(Four minute read)
Despite that kids get bullied, they sometimes go back to the same kids who keep hurting them. Why do they do that?
On a simple level, the familiar is comfortable. If a child is constantly getting bullied, this has become a familiar experience and there’s a certain level of comfort around it. They know exactly what is going to happen. They will approach the bully, the bully will tease them, and then they will come crying to their teacher or mother who may or may not punish the bully immediately. It’s a “game” that keeps repeating.
On another level, bullies often have followers who do their bidding and join the teasing, which enables the bully to be even more powerful. Why would innocent kids want to side with a bully? Well, well, it’s safer to be on the side of the aggressor than to be on the side of the target/victim and risk getting bullied, too.
Also, because of all their followers, bullies can appear popular. We also know that young elementary-age students prefer to hang around the popular kids rather than the non-popular ones as it gives them a feeling of status to rub shoulders with the “popular” kid, even if that kid is a bully.
Thus, for all these reasons, it’s not surprising that even targets of bullying will keep going back to the bully hoping that they will ingratiate themselves and become friends with the bully.
Sadly, that’s Albert Einstein’s definition of “insanity” – doing the same thing over and over again and expecting a different result.
So what can you do to help the target?

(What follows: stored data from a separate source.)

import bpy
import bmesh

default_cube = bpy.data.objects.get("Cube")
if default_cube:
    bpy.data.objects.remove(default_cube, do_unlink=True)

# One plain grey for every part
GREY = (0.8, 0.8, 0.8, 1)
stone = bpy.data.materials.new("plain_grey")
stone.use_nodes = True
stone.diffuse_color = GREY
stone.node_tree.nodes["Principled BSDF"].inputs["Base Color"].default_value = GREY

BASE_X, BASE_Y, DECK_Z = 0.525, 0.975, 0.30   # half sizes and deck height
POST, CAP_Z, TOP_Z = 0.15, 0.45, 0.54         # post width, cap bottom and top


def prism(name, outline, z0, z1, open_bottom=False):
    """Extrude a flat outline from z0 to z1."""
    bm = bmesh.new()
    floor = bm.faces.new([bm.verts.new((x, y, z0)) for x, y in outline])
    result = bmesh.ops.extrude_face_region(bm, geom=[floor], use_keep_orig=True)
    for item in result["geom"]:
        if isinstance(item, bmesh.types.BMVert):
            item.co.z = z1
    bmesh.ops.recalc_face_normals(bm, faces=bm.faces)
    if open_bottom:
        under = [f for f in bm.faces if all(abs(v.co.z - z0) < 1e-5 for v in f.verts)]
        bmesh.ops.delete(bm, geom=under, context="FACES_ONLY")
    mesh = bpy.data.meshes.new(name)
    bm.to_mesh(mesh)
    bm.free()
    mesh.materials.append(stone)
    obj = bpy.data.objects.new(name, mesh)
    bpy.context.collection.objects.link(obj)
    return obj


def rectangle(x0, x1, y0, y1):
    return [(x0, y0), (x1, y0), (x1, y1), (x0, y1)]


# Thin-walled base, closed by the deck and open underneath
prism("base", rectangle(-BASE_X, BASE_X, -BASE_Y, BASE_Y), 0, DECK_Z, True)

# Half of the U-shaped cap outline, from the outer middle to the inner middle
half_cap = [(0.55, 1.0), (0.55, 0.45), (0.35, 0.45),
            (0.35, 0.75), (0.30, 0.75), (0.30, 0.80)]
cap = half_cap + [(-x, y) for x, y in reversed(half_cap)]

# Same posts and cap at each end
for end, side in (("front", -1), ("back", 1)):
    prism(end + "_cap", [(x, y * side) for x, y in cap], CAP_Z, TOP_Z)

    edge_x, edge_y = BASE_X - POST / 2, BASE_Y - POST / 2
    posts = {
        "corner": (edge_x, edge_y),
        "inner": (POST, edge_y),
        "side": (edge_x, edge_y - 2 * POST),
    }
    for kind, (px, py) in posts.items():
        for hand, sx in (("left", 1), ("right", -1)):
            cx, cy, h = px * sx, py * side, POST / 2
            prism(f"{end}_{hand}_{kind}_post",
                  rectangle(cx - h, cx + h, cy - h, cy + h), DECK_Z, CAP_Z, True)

If you’ve taught your child or student some “Great Comebacks,” it is now time to teach them how to choose kind friends so that they can immediately go to their friends and get emotional support after they’ve said their comeback line.
Instead, on a sheet of paper, (or in the child’s red and green notebook,) we create two lists: unhealthy traits in peers and healthy traits in peers.
Below is a collection of sample traits from other children’s notebooks.
“Unhealthy Traits vs. Unhealthy Traits“
- Includes others
- Minds her own business
- Gives Space
- Calm hands
- Cares about my feelings
- Respects others
- Compliments others
- Gets along
- Plays nicely
- Plays honestly
- Plays by the rules
- Excludes others
- Hits, kicks, punches and hurts others
- Hurts my feelings
- Makes fun of others
- Insults others
- Teases others
- Cheats in games
- Keeps changing the rules
DON’T preach to your child or student that they have to pick nicer friends.
IT DOESN’T WORK!
- Depending on the child’s age, the list might be shorter and less complex (for younger children), or longer and more complex (for older children).
- Some children are able to help generate this list, but some kids are at a loss. In such a situation, I might ask, “Would you rather be friends with a kid who is kind or mean?” When the child says, “kind,” I say, “Yup, ‘kind’ is a healthy trait and ‘mean’ is an unhealthy trait. Let’s put that on the list. How about someone who hits you and punches you. Would you want to be friends with someone like that?” Once again, as the child says that she doesn’t want a friend like that, I’ll put “hitting, punching, etc.” on the unhealthy side and “calm hands” on the healthy side.
- At this point in the activity, it is important not to make any reference to the girls who are bullying her. DO NOT SAY, “So if you know that you don’t want to be friends with someone who makes fun of you, why do you keep going back to __so and so____?” If you say that, your child or student will likely shut down and stop cooperating.
Next Social Skills Lesson: Which of your peers have the healthy traits and unhealthy traits? And to what degree?
Look out for the next blog post!